Today, Falkenberg is a calm and charming town, but that was not always the case. The town has experienced its share of wars, attacks and fires. The ruins of Falkenberg Castle stand today as evidence of the town’s dramatic history.
The castle of the Danes
Near Tullbron’s eastern bastion lie the ruins of the castle called Falkenberg. It was built near the end of the 13th century, right by the river’s last stretch of rapids before flowing out to the North Sea. At the time, parts of Halland belonged to Denmark. For many years, the castle served as the Danish king’s northern outpost.

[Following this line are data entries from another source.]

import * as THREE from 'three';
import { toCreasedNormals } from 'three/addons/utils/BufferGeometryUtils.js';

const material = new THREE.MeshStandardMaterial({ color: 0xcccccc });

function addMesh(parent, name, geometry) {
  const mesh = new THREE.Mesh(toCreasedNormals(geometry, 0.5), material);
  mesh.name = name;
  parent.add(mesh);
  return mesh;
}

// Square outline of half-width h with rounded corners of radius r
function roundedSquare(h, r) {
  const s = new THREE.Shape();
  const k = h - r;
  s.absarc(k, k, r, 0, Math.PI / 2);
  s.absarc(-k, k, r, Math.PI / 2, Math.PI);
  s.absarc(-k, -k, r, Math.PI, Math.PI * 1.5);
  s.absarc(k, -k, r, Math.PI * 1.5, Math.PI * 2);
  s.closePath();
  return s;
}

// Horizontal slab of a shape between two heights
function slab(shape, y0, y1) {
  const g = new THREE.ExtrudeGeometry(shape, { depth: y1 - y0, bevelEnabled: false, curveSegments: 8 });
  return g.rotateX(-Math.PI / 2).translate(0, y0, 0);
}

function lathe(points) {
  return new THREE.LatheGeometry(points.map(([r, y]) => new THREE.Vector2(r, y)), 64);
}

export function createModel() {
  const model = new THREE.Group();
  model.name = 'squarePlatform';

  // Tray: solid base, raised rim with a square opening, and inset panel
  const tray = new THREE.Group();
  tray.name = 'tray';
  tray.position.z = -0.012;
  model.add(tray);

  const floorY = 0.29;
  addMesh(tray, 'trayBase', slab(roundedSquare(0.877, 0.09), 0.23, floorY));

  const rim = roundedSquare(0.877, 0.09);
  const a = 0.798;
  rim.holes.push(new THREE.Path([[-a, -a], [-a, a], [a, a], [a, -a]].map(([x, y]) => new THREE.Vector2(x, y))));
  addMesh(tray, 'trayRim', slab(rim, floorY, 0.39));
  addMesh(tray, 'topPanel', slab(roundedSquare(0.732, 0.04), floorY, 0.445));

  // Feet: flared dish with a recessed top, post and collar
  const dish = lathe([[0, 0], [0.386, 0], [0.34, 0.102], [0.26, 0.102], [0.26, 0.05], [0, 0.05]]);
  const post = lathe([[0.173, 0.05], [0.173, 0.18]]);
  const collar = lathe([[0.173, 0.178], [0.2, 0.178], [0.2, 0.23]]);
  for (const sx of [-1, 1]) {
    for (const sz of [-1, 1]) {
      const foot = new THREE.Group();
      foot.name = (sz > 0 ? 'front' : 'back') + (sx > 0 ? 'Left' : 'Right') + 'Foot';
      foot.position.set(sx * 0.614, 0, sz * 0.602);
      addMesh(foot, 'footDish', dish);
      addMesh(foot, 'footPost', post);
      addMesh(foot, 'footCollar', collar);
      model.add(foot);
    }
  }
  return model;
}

The castle came under siege several times and was finally razed by the peasant army of the Swedish rebel leader Engelbrekt in 1434.

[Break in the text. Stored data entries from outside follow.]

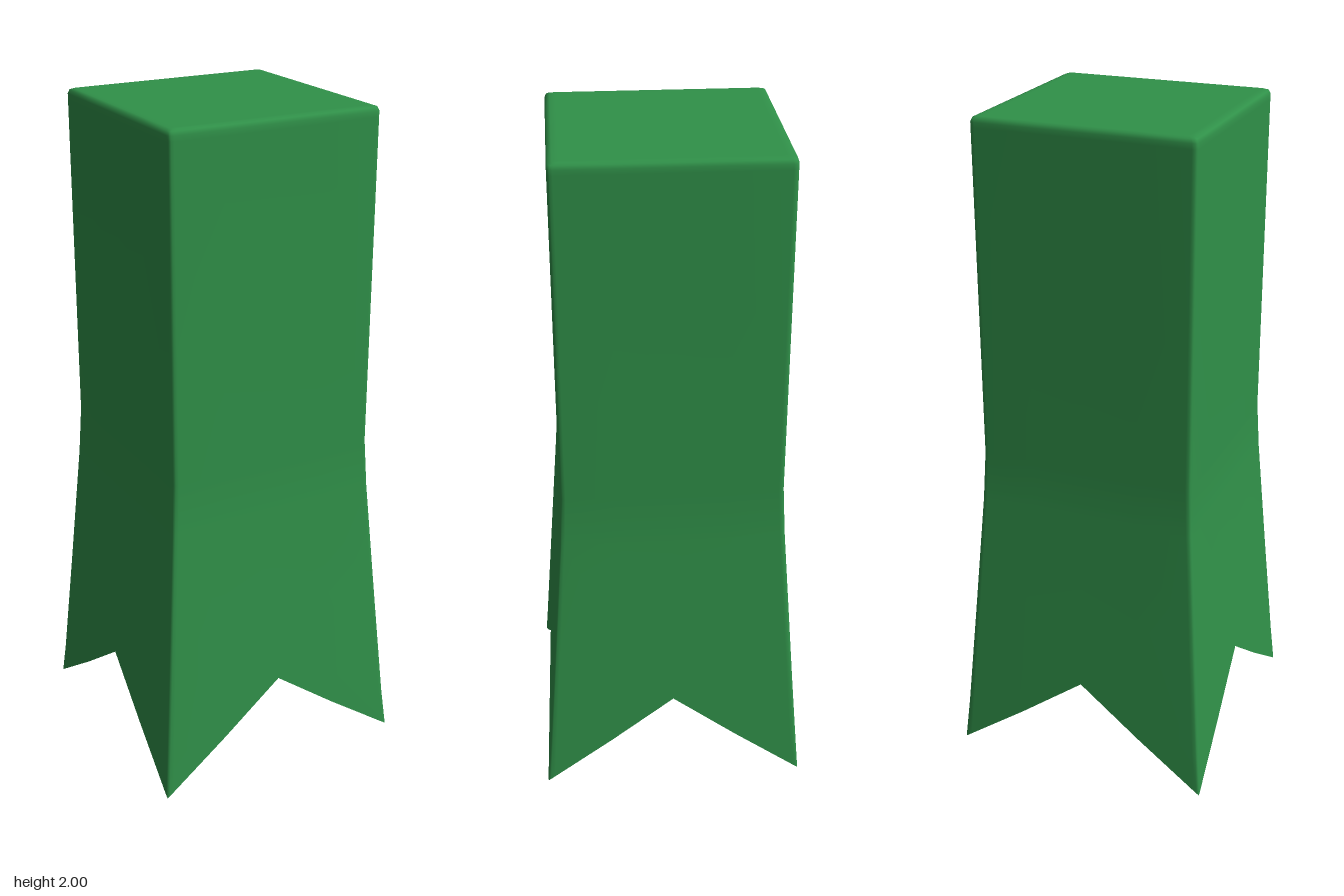
import * as THREE from 'three';

// Half width of the square section at height y: straight above, flared below
function halfWidth(y) {
  if (y >= 1) return 0.325;
  if (y >= 0.85) return THREE.MathUtils.lerp(0.333, 0.325, (y - 0.85) / 0.15);
  return THREE.MathUtils.lerp(0.398, 0.333, y / 0.85);
}

// Loops of a rounded square, lofted from the notched hem up to the closed top
function buildShell() {
  const steps = [-1, -0.98, -0.95, -0.5, 0, 0.5, 0.95, 0.98];
  const perimeter = [];
  for (let side = 0; side < 4; side++) {
    for (const u of steps) {
      let x = u, z = 1;
      for (let k = 0; k < side; k++) [x, z] = [z, -x];
      perimeter.push({ x, z, hem: 0.29 * (1 - Math.abs(u)) });
    }
  }

  // Each row gives a height (raised from the hem where needed), inset and corner radius
  const rows = [
    { y: (hem) => hem, inset: 0, r: 0.003 },
    { y: (hem) => THREE.MathUtils.lerp(hem, 0.85, 0.15), inset: 0, r: 0.012 },
    { y: (hem) => THREE.MathUtils.lerp(hem, 0.85, 0.55), inset: 0, r: 0.015 },
    { y: () => 0.85, inset: 0, r: 0.015 },
    { y: () => 1, inset: 0, r: 0.015 },
    { y: () => 1.97, inset: 0, r: 0.015 },
    { y: () => 1.985, inset: 0, r: 0.015 },
    { y: () => 1.996, inset: 0.004, r: 0.015 },
    { y: () => 2, inset: 0.015, r: 0.012 },
    { y: () => 2, inset: 0.03, r: 0.01 },
  ];

  const positions = [], index = [], n = perimeter.length;
  for (const row of rows) {
    for (const p of perimeter) {
      const y = row.y(p.hem);
      const h = halfWidth(y) - row.inset, core = h - row.r;
      const cx = THREE.MathUtils.clamp(p.x * h, -core, core);
      const cz = THREE.MathUtils.clamp(p.z * h, -core, core);
      const d = new THREE.Vector2(p.x * h - cx, p.z * h - cz).setLength(row.r);
      positions.push(cx + d.x, y, cz + d.y);
    }
  }
  for (let i = 0; i < rows.length - 1; i++) {
    for (let j = 0; j < n; j++) {
      const a = i * n + j, b = i * n + (j + 1) % n;
      index.push(a, b, a + n, b, b + n, a + n);
    }
  }
  // Flat top
  const last = (rows.length - 1) * n, centre = rows.length * n;
  positions.push(0, 2, 0);
  for (let j = 0; j < n; j++) index.push(last + j, last + (j + 1) % n, centre);

  const geometry = new THREE.BufferGeometry();
  geometry.setAttribute('position', new THREE.Float32BufferAttribute(positions, 3));
  geometry.setIndex(index);
  geometry.computeVertexNormals();
  return geometry;
}

export function createModel() {
  const group = new THREE.Group();
  group.name = 'notchedColumn';
  // Open underneath, so the inside of the walls shows too
  const green = new THREE.MeshStandardMaterial({ color: 0x309149, side: THREE.DoubleSide });
  green.name = 'green';
  const shell = new THREE.Mesh(buildShell(), green);
  shell.name = 'flaredShell';
  group.add(shell);
  return group;
}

Only ruins remain
For centuries, the castle ruins and defence ramparts around the castle were left alone, but in connection with the construction of Tullbron in the 18th century, the builders recovered stones from the ruins for building materials. In the 1880s, the Mid-Halland Railway passed right over the castle. As the land on which the railway tracks were being built needed to be flat, part of the castle was demolished. What remains today is the basement of a square tower that constituted the most important building of a larger stronghold.

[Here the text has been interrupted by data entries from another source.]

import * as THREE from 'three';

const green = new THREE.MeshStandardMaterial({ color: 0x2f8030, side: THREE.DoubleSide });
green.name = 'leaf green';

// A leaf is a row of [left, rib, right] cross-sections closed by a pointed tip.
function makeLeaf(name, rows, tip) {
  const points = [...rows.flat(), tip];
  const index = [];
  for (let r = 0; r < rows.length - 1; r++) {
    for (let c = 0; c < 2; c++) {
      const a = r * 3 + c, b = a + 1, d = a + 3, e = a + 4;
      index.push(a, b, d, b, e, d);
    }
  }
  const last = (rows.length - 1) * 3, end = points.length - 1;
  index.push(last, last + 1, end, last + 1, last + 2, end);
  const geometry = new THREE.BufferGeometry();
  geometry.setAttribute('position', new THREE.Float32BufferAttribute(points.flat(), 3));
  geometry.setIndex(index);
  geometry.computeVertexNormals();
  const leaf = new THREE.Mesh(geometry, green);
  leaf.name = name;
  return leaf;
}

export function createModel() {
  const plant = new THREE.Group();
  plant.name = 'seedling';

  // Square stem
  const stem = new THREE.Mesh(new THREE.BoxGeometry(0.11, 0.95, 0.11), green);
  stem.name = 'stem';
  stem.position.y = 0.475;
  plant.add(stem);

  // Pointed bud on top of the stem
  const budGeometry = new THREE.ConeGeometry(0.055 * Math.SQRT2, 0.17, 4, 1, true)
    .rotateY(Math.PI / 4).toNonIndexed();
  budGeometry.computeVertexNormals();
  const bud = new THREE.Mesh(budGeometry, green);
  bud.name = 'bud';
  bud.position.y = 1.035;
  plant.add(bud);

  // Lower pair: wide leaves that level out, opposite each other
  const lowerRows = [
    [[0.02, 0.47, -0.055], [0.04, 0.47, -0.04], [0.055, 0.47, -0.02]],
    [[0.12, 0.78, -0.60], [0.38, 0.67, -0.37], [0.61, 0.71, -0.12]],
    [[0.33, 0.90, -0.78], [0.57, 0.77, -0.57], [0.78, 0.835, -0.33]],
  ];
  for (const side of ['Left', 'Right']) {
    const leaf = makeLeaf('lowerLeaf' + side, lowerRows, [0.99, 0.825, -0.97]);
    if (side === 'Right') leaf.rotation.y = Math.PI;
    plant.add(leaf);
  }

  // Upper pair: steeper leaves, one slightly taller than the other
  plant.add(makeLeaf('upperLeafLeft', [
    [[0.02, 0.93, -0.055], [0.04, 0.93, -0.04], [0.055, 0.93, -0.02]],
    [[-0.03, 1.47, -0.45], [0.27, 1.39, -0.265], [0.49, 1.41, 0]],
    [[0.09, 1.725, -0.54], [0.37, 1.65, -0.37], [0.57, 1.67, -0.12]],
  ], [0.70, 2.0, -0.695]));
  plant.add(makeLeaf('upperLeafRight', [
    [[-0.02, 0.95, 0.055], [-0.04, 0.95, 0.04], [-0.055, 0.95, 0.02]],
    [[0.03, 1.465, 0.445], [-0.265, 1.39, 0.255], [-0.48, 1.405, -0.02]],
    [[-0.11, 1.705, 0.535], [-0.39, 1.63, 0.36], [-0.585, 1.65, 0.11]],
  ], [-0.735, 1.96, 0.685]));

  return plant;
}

The legend of the Ätra Maiden
The story goes that when the castle was razed, there was a maiden - later known as the Ätra Maiden - hiding with the forgotten treasures in an underground hallway. Unbeknownst to the Swedish army, she was trapped down there as the collapsing walls sealed her in. It is said that a rooster now guards the treasures, turning them invisible to anyone searching for them. But, if ever Falkenberg should be in peril once more, the rooster will crow and the maiden will wake from her slumber, revealing the treasure to the people of Falkenberg.
- Halmstadvägen, Falkenberg